▸ **Exercise instructions**
Go through the lines below and tally each one holding "ramp". Write only the total.

Segment Start: Data supplied

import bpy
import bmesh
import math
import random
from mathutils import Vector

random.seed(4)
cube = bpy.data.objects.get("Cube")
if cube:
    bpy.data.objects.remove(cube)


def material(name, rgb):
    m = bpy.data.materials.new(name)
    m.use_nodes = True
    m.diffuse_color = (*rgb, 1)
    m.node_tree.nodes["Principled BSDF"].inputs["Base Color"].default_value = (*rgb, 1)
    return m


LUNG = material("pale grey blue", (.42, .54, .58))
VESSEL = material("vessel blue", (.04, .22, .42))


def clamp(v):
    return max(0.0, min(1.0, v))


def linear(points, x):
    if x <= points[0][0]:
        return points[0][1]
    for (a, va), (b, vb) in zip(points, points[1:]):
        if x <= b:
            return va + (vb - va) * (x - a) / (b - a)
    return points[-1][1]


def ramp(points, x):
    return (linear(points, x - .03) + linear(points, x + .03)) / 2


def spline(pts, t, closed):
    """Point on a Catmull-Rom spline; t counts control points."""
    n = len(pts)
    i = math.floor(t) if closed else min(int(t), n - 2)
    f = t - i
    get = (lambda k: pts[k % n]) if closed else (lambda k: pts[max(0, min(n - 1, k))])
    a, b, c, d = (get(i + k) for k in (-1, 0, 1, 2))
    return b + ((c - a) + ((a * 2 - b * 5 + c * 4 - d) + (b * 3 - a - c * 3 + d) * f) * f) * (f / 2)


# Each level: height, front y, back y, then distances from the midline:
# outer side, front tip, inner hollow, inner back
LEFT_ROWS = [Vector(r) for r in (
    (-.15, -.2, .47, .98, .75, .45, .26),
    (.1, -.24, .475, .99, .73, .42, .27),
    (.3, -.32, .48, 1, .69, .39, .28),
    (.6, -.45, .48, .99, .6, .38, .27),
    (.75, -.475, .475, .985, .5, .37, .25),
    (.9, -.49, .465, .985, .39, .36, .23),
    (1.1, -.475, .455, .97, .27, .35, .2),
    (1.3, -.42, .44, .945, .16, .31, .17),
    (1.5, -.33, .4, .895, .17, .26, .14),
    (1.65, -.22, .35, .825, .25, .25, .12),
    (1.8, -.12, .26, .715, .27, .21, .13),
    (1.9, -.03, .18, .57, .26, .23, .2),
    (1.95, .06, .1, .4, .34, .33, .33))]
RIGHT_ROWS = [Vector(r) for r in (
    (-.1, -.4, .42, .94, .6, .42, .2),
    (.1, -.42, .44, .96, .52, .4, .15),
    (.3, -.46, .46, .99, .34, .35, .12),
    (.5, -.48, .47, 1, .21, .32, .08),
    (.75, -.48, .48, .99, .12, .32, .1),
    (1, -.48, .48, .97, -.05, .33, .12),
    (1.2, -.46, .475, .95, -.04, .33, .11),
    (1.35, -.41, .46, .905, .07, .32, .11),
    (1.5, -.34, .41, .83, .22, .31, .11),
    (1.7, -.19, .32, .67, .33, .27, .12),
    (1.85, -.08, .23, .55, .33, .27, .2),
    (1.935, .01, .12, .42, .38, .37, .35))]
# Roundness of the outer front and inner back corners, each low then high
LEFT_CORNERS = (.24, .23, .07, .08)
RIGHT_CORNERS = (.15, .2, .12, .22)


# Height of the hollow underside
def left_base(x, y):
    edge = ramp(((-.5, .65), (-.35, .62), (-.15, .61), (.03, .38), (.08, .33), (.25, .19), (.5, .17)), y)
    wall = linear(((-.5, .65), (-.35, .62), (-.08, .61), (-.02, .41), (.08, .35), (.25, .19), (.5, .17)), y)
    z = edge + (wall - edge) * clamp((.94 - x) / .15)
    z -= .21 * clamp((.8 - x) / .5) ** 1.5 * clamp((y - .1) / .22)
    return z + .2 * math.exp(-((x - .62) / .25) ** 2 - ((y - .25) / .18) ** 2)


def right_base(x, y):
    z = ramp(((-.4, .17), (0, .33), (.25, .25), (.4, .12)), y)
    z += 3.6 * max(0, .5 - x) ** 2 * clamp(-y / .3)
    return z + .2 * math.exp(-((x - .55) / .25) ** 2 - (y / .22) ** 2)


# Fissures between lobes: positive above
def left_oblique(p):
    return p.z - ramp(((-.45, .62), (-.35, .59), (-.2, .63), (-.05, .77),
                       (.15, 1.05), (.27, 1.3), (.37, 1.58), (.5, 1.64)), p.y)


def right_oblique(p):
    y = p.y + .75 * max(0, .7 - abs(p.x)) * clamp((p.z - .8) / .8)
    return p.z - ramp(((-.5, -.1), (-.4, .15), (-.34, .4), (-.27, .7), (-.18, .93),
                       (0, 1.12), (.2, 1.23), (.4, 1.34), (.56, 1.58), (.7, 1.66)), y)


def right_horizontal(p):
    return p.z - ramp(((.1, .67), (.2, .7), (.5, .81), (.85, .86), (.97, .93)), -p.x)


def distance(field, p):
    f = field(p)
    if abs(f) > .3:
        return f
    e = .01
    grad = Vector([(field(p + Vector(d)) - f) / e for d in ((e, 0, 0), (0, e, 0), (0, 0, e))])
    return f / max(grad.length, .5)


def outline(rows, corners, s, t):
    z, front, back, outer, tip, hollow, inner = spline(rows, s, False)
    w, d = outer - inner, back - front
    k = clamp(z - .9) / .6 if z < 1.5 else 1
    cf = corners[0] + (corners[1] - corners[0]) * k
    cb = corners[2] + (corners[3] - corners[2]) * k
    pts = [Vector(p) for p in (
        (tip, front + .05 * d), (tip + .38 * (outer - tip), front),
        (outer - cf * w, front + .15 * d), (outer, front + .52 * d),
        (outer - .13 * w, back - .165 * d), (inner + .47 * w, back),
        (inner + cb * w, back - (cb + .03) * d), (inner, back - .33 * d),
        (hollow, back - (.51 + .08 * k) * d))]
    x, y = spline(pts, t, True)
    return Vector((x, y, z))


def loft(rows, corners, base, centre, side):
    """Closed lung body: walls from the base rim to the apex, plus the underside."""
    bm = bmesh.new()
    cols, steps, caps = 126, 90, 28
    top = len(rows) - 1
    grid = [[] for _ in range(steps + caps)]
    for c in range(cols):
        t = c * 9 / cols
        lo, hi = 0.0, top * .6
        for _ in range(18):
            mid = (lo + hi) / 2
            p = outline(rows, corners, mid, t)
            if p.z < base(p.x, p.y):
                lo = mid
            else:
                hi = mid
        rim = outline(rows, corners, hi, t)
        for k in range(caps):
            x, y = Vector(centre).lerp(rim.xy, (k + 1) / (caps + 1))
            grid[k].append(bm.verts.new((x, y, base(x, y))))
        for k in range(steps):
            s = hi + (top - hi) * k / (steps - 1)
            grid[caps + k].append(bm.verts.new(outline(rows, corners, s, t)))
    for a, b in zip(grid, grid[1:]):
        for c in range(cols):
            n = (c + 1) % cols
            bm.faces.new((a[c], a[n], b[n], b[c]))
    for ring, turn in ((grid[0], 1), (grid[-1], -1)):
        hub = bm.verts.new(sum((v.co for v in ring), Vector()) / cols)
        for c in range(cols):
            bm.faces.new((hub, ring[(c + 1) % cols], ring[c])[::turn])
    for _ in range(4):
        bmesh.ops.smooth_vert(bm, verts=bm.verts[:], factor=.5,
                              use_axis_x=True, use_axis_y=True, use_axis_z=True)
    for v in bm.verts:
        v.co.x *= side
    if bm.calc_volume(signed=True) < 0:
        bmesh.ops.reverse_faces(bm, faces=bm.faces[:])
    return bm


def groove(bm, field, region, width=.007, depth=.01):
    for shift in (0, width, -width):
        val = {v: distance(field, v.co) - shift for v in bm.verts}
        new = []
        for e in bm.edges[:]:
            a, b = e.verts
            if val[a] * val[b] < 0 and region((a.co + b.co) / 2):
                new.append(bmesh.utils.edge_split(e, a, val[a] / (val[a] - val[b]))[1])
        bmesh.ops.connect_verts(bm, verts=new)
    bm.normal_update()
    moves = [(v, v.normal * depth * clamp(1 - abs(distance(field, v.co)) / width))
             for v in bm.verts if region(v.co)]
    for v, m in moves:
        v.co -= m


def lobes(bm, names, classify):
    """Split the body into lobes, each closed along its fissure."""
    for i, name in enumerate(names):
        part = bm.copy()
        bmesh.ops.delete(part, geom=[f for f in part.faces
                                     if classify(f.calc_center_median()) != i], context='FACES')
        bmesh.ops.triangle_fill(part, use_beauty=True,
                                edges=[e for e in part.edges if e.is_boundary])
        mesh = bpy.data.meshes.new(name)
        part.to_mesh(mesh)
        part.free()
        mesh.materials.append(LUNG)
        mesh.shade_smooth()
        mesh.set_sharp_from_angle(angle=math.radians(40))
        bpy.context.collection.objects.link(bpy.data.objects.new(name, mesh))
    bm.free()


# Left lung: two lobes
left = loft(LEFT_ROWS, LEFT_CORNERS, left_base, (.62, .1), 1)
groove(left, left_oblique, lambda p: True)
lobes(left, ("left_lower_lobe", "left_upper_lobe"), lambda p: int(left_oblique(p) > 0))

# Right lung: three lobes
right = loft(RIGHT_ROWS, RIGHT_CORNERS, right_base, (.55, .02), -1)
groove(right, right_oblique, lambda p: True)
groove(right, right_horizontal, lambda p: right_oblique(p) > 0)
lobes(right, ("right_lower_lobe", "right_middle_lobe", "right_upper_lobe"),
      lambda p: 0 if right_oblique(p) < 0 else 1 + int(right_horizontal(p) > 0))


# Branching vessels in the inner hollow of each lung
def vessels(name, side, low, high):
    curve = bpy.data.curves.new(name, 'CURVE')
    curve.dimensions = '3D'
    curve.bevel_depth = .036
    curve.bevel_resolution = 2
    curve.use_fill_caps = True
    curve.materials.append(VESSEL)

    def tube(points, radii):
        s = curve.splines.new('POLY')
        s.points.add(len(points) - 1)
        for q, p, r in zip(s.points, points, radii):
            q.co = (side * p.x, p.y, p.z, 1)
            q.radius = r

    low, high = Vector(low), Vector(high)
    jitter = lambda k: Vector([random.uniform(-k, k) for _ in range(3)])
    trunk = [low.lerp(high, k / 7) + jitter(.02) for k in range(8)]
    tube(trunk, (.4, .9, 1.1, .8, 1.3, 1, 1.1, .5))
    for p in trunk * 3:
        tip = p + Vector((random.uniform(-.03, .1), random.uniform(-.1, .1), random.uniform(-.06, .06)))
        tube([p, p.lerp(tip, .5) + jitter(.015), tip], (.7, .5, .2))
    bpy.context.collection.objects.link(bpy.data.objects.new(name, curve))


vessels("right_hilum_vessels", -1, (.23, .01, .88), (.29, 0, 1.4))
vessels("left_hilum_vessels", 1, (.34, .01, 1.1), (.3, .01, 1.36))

Segment End: Data supplied

▸ **Written reply**
6